In parallel, we worked in development of a hairy vetch transformation and regeneration system that is a prerequisite to any gene editing attempts for producing soft-seeded cultivar(s). We tested different explants, including leaf, shoot tip, root, and immature seed for tissue culture response as well as Agrobacterium-mediated transformation. We were able to induce callus from young leaf, shoot tip and root, but none of them could be regenerated into plant. We examined a variety of medium types with a series of hormone combinations for tissue culture response. Callus can be induced but not regenerable under a series of hormone gradients (BAP and Kinetin). AlteRNAtively, cotyledons from soaked mature seeds have also been tested as explant through direct organogenesis. We were able to obtain regenerated shoots and plants, but no positive transgenic plants have been obtained.

For performing hairy the vetch genome editing experiments, we will use the currently available CRISPR/Cas9 system vectors. Meanwhile, we worked in developing a new RNA virus-based vectors for expression of the CRISPR/Cas9 system components (e.g., Cas9 protein and guide RNA(s)) in plant cells. These vectors, if working, will be tested as a transient DNA-free approach for genome editing in cover crops. We constructed and tested three different vectors for expression of CRISPR/Cas9 components. All three vectors were functional as evident by detectable expression of inserted GFP sequence. Consistent expression of full-length Cas9 protein from these vectors could not be achieved (likely due to the big size of the Cas9 protein). Modification and optimization of these vectors is underway for proper expression of the Cas9 protein.

2019 Brassica Update

In the 2018-19 season, seed collected by Twain Butler’s team at Noble Research Institute from year one of the advanced germplasm of winter survivor selections (66 lines) were planted again at the Red River Ranch near Burneyville, Oklahoma, on Oct. 21, 2018. The species represented in these advanced evaluations and their corresponding number of entries, (shown in parenthesis), areBrassica napus(22),B. rapa(11),B. juncea(20),B. nigra(5), andRaphanus sativus(9). Where seed quantities allowed, seed of these advanced selections were also distributed to the FFAR grant collaborators in Nebraska, Missouri, North Carolina and Maryland for potential autumn 2018 planting. After weather-related failures during the 2017-18 season, a repeat planting of a total of 833 GRIN accessions ofB. oleraceawere planted Oct. 19 and Oct. 20, 2018, along with standard check varieties (Dwarf Siberian Kale and Impact Forage Collard obtained from Green Cover Seeds, Inc. and Allied Seed Company, respectively). Additionally, a total of 144 GRIN accessions of chicory (Cichorium intybus) were planted Oct. 30, 2018, along with the standard check variety Commander (PGG Wrightson Seeds). This trial planting is located near Ardmore (south-central), Oklahoma. Data collection on the existing survivors from all current trials is ongoing.

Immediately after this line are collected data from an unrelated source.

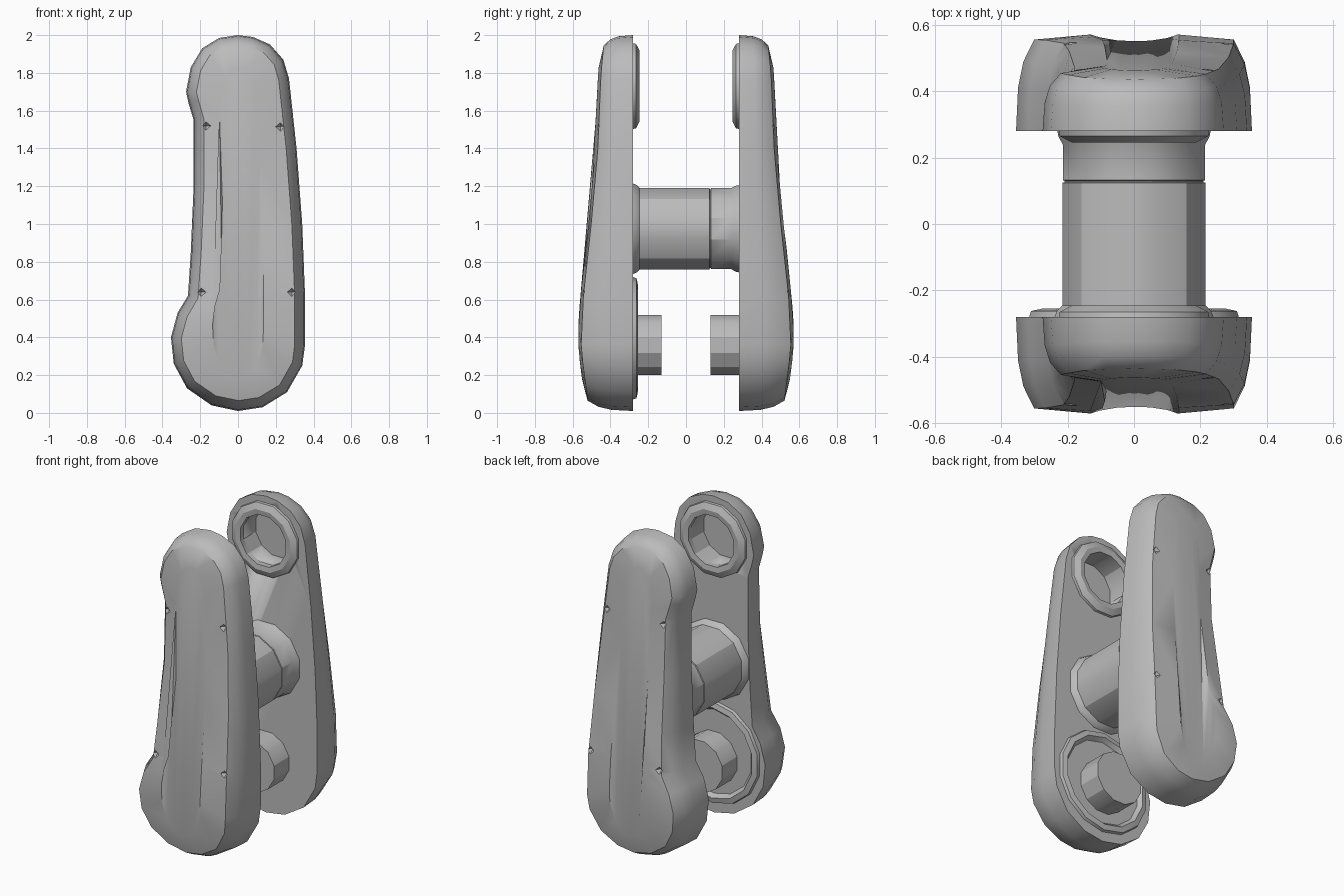
import bpy, bmesh, math
from mathutils import Matrix, Vector

cube = bpy.data.objects.get("Cube")
if cube:
    bpy.data.objects.remove(cube, do_unlink=True)

grey = bpy.data.materials.new("plain_grey")
grey.use_nodes = True
grey.diffuse_color = (0.5, 0.5, 0.5, 1)
grey.node_tree.nodes["Principled BSDF"].inputs["Base Color"].default_value = (0.5, 0.5, 0.5, 1)


def finish(bm, name, angle=30):
    bmesh.ops.recalc_face_normals(bm, faces=bm.faces)
    mesh = bpy.data.meshes.new(name)
    bm.to_mesh(mesh)
    bm.free()
    mesh.materials.append(grey)
    obj = bpy.data.objects.new(name, mesh)
    bpy.context.collection.objects.link(obj)
    bpy.ops.object.select_all(action='DESELECT')
    obj.select_set(True)
    bpy.context.view_layer.objects.active = obj
    bpy.ops.object.shade_smooth_by_angle(angle=math.radians(angle))
    return obj


def bridge(bm, a, b):
    for i in range(len(a)):
        j = (i + 1) % len(a)
        bm.faces.new((a[i], a[j], b[j], b[i]))


def lathe(name, profile, side, z, sides=12, closed=False):
    """Turn (radius, y) points around a y axis at height z."""
    bm = bmesh.new()
    rings = []
    for r, y in profile:
        angles = [2 * math.pi * (i + 0.5) / sides for i in range(sides)]
        rings.append([bm.verts.new((r * math.cos(a), side * y, z + r * math.sin(a))) for a in angles])
    for a, b in zip(rings, rings[1:]):
        bridge(bm, a, b)
    if closed:
        bridge(bm, rings[-1], rings[0])
    else:
        bm.faces.new(rings[0])
        bm.faces.new(rings[-1])
    return finish(bm, name)


# Arm outline (x, z), bulging at the bottom on one side
OUTLINE = [(0, .01), (.13, .03), (.26, .11), (.34, .25), (.355, .36), (.355, .62),
           (.34, 1.0), (.31, 1.4), (.27, 1.77), (.24, 1.87), (.17, 1.95), (.08, 1.99),
           (0, 2), (-.1, 1.985), (-.19, 1.93), (-.25, 1.83), (-.275, 1.7), (-.262, 1.64),
           (-.235, 1.55), (-.235, 1.2), (-.25, .85), (-.265, .62), (-.32, .53),
           (-.355, .4), (-.34, .26), (-.27, .13), (-.14, .04)]
# Outer face distance from the middle, by height
DEPTH = [(0, .53), (.1, .54), (.33, .57), (.5, .57), (.9, .53), (1.2, .49), (1.8, .465), (2, .445)]
INNER = 0.28


def depth(z):
    for (z0, d0), (z1, d1) in zip(DEPTH, DEPTH[1:]):
        if z <= z1:
            return d0 + (d1 - d0) * max(0, z - z0) / (z1 - z0)
    return DEPTH[-1][1]


def inset(dist):
    pts = [Vector(p) for p in OUTLINE]
    out = []
    for i, p in enumerate(pts):
        t = (pts[(i + 1) % len(pts)] - pts[i - 1]).normalized()
        out.append(p + Vector((-t.y, t.x)) * dist)
    return out


def arm(name, side):
    bm = bmesh.new()
    edge = inset(.055)
    crown = [Vector((p.x * .45, 1 + (p.y - 1) * .88)) for p in edge]
    loops = []
    for pts, y in ((inset(0), lambda z: INNER),
                   (inset(.006), lambda z: INNER + .45 * (depth(z) - INNER)),
                   (inset(.022), lambda z: INNER + .72 * (depth(z) - INNER)),
                   (edge, lambda z: depth(z) - .015),
                   (crown, depth)):
        loops.append([bm.verts.new((p.x, side * y(p.y), p.y)) for p in pts])
    for a, b in zip(loops, loops[1:]):
        bridge(bm, a, b)
    bm.faces.new(loops[0])
    cap = bm.faces.new(loops[-1])
    bmesh.ops.triangulate(bm, faces=[cap])
    obj = finish(bm, name, 35)

    # Socket hole and four small dents in the outer rim
    cutter = lathe("socket_cutter", [(.162, .2), (.162, .40)], side, 1.73)
    bm = bmesh.new()
    bm.from_mesh(cutter.data)
    for x, z in ((-.17, 1.52), (.225, 1.515), (-.195, .64), (.285, .64)):
        place = Matrix.Translation((x, side * depth(z), z)) @ Matrix.Rotation(math.pi / 2, 4, 'X')
        for flip in (0, math.pi):
            bmesh.ops.create_cone(bm, cap_ends=True, segments=4, radius1=.034, radius2=0,
                                  depth=.04, matrix=place @ Matrix.Rotation(flip, 4, 'X')
                                  @ Matrix.Translation((0, 0, .02)))
    bmesh.ops.remove_doubles(bm, verts=bm.verts, dist=.0005)
    inner_caps = [f for f in bm.faces if len(f.verts) == 4
                  and all(abs(v.co.y - f.verts[0].co.y) < 1e-4 for v in f.verts)]
    bmesh.ops.delete(bm, geom=inner_caps, context='FACES_ONLY')
    bmesh.ops.recalc_face_normals(bm, faces=bm.faces)
    bm.to_mesh(cutter.data)
    bm.free()
    mod = obj.modifiers.new("cuts", 'BOOLEAN')
    mod.operation = 'DIFFERENCE'
    mod.solver = 'EXACT'
    mod.object = cutter
    bpy.ops.object.select_all(action='DESELECT')
    obj.select_set(True)
    bpy.context.view_layer.objects.active = obj
    bpy.ops.object.modifier_apply(modifier=mod.name)
    bpy.data.objects.remove(cutter, do_unlink=True)


for label, side in (("front", -1), ("back", 1)):
    arm(label + "_arm", side)
    # Raised collar around the socket, and the matching peg
    lathe(label + "_socket_collar", [(.235, .285), (.232, .265), (.195, .246), (.162, .25), (.162, .285)],
          side, 1.73, closed=True)
    lathe(label + "_peg", [(.165, .29), (.165, .13)], side, .36)

# Rim around the front peg
lathe("front_peg_rim", [(.325, .285), (.318, .262), (.285, .255), (.26, .285)], -1, .395, 14, closed=True)

# Cross shaft with flared ends and a thin seam
lathe("cross_shaft", [(.25, -.285), (.24, -.262), (.223, -.245), (.223, .124), (.216, .126),
                      (.216, .130), (.222, .132), (.222, .24), (.235, .262), (.24, .285)], 1, .975)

2019 ExteRNAl Collaborators Update

In addition to evaluation and selection in breeding nurseries for each crop, Advanced Line Trials (ALTs) were initiated for each crop. In the fall of 2018, bulk synthetics (for hairy vetch and crimson clover) or selected lines (for winter pea) from each site were planted at North Carolina State; Beltsville, Maryland; Noble Research Institute; and other collaborating sites in the LCCB network. The advanced line trials will be evaluated in 2019 for performance in a broader range of geographic areas as a step toward release of commercial cultivars adapted for use as cover crops.

The USDA-ARS (Beltsville, Maryland), North Carolina State University (Raleigh), University of Missouri (Columbia) and University of Nebraska (Lincoln) sites also participated in advanced line trialing during the 2018 harvest season. One hundred small grain genotypes (75 rye, 15 triticale, 6 wheat and 4 oat) and 66 brassica genotypes (21 entries of brown mustard, 16 entries of rapeseed, 5 entries of black mustard, 12 entries of field mustard and 12 entries of radish) and 41 entries of annual legumes (16 entries of hairy vetch, 18 entries of winter pea and 7 entries of crimson clover) will be evaluated for vigor, winter hardiness, heading and flowering dates, plant height, biomass and disease.